• Author
  • Topic
Quit 4,840 days ago

Strength vs Surrender

January 11, 2019
Report this post

Excellent Carly repost! KTQ Cara D4685


Strength Versus Surrender From CarlyKicksButts on 2/13/2011 7:38:04 AM

First of all ((((((((( the slippers, the relapsers, the strugglers ))))))))))) I want to send out hugs to you. It's hard being where you are. You want to quit SO BADLY. If you're like me, you sometimes cry yourself to sleep, desperately wanting to avoid dying from smoke related illness, scared to death it's too late, and how your loved ones could manage without you. A lot of heavy stuff, including guilt and shame.

Maybe you think you are just not strong enough to quit. I hear so many people, after quitting/relapsing quitting/relapsing, say that they are so TIRED of fighting, so tired of the quit...and that maybe they are just not STRONG enough.

I understand. I used to live in that world. I really did.

Then something struck me. It's one of life's truths that once you get it, you get it, and you can't UNKNOW it.

Quitting does NOT require strength. FIGHTING your quit requires a TON of strength and it's exhausing. Your head wants to quit, your heart wants to smoke. You go through a short time of withdrawal, from a few hours to a few days, and the whole time, all you can think of is how hard it is, how much you want to smoke, how you "can't" smoke (read: must deprive yourself) etc. Man, that takes a LOT of strength to keep fighting that inner battle, especially while experiencing withdrawal!

There's another way. It's a MUCH easier way.

Stop fighting, stop trying to be strong, and SURRENDER to your quit.

Make up your mind that your ONLY goal is riding out each craving without smoking. Period. That's it. Get your head wrapped around the fact that you truly want to quit MORE than you want to smoke, which means ALL your actions are in line with wanting to quit.

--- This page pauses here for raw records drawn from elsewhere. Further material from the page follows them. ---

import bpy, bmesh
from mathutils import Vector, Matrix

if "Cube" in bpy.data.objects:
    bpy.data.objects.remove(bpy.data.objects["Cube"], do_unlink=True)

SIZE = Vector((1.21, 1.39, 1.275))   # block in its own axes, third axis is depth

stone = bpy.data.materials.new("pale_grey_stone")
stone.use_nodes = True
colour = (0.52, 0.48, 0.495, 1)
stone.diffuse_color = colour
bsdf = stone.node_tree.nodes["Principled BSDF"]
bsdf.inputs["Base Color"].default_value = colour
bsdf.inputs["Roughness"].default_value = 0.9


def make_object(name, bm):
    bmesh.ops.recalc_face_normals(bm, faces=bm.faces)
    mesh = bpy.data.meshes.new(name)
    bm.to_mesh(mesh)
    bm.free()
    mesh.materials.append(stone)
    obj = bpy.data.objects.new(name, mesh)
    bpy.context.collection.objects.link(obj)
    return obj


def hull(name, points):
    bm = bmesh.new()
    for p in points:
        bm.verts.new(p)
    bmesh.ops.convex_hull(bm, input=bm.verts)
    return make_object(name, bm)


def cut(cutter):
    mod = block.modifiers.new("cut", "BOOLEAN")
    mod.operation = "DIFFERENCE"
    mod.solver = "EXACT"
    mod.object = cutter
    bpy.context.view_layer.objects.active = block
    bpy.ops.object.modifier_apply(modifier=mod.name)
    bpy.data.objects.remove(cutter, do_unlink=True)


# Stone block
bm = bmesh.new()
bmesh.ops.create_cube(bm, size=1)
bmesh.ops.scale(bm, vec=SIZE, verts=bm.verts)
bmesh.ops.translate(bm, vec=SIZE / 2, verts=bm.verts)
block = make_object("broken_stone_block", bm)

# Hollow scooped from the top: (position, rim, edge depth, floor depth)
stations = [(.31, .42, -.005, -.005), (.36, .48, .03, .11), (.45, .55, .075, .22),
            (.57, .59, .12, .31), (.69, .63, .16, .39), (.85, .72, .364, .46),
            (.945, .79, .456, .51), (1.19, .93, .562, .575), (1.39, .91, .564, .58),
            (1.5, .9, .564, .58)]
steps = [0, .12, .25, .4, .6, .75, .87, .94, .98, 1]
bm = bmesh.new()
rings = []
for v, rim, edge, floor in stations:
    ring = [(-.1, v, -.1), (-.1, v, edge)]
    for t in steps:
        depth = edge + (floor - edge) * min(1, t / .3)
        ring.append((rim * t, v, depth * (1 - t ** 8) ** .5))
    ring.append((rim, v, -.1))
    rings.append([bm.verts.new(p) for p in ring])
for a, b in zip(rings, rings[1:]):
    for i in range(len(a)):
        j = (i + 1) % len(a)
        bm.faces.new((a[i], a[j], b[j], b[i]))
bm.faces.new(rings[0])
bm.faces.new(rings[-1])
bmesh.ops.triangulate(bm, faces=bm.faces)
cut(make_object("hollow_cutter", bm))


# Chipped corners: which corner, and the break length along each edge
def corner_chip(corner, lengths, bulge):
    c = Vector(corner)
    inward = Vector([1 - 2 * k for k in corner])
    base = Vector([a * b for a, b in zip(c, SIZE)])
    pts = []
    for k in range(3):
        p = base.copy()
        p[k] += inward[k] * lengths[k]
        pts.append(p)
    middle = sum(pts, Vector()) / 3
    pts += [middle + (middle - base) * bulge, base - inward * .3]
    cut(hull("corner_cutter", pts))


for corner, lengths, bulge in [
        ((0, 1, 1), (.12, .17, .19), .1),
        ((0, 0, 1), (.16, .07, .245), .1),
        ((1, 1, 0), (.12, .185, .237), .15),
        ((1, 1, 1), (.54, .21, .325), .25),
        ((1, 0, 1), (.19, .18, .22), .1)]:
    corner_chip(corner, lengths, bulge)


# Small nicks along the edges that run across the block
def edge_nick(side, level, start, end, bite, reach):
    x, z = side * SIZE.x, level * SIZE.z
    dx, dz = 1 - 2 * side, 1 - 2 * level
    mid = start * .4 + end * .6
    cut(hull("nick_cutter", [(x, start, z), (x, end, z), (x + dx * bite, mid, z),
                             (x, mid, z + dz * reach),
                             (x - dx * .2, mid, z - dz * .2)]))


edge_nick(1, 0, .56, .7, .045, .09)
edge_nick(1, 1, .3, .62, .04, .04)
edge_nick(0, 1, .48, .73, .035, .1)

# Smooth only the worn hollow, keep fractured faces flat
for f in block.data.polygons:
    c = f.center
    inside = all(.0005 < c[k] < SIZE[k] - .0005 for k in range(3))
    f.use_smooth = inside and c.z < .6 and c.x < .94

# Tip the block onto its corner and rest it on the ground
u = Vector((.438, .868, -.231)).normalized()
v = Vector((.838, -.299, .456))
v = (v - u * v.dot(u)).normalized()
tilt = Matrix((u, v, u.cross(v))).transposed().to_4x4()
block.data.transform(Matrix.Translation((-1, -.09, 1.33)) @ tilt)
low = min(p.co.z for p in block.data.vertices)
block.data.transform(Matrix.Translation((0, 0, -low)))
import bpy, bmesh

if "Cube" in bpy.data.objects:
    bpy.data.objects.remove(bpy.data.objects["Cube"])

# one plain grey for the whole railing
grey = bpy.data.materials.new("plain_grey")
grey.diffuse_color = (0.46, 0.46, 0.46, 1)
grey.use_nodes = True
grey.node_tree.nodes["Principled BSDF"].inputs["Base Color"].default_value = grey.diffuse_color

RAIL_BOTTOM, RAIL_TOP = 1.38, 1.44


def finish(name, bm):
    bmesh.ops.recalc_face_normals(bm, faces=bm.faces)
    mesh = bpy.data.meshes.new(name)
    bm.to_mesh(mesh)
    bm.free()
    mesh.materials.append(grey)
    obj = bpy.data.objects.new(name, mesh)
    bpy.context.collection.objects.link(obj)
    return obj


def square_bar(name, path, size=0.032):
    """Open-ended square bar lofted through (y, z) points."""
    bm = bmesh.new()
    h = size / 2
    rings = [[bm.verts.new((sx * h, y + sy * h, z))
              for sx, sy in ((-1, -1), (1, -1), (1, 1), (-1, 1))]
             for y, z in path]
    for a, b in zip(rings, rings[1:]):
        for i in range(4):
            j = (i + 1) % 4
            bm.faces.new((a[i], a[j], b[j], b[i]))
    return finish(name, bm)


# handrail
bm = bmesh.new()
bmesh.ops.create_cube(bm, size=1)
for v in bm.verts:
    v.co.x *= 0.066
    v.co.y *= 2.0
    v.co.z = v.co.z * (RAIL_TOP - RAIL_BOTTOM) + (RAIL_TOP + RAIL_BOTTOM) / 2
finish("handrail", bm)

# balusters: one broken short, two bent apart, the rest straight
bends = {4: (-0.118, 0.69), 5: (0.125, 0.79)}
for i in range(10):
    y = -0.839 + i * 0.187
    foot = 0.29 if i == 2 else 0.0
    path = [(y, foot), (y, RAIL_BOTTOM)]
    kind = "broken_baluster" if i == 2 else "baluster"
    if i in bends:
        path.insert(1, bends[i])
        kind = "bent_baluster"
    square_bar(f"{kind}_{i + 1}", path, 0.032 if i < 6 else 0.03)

When you come in the morning, pledge. Let go of the decision making of "should I smoke" or not. Pledge that you won't, then let it go. Give yourself some rest from the struggle for a day and just let each craving wash right over you.

You know, you're going to get over each craving whether you smoke or not. If you don't smoke, you'll get over each craving from a few seconds to a few minutes. If you smoke, you'll be over that craving in about 5 minutes to 10 minutes (however long it takes to smoke) BUT, and this is important, you will be absolutely ensuring the next crave will be SOON.

When you let the craving pass without smoking, the cravings get farther and farther apart. REALLY. TRULY. It's A-M-A-Z-I-N-G.

But don't take my word for it! Try it!!! For tomorrow, just don't smoke...make a commitment that for ONE DAY, you will let each craving pass and you will let the cravings pass....maybe lick on cinnamon sticks, deep breathe, pinch yourself, go for a run on your treadmill, sip water, crunch ice, whatever you can to distract your mind.

When the thoughts come, don't think "Oh I wish I could smoke" because THAT is the fight that's draining you!!! Think "What can I do to ease this craving or to help it pass?"

Get your mind OFF smoking! If you spend a 5 minute craving thinking about smoking the whole time, holy cow. That's HARD. But if you get a craving and think, let me go for a little walk, or phone a friend, or go read the newspaper online, or.....whatever...and distract your mind, you are making it EASIER.

You are surrendering to the QUIT instead of fighting it.

There will still be the detox process which is, by itself, tiring to some degree for a SHORT time. But nowhere near as exhausting as doing internal battle all day long. Now THAT is hard.


I learned this at around day 2 and life got supremely easier. I also realized that NOT smoking was easier than smoking. To NOT smoke, I didn't have to DO anything, just sit here like a slug. that's it. Just sit here and I was not smoking. To SMOKE, I'd have to get up, get out, go buy 'em, get a lighter, figure out where to smoke, smoke it, get rid of the evidence and smoke smell, beat myself up a few times, throw them out, hate myself, hate myself so much I'd have to smoke to feel better, go buy more, you know the drill.

Nope, to NOT smoke all I had to do was just sit, veg out, stare blankly at my computer monitor and let success wash over me.

All without having to move a muscle.



Sign in to reply
  • tman55
    Quit 1,879 days ago
    5 months ago #

    Great post. I really think pledging helps me take my mind off smoking for the whole day. I promise all the people here I won't smoke...so I don't. And not smoking truly is easier than smoking in every aspect.

Sign in to reply

Sign in now to add your comment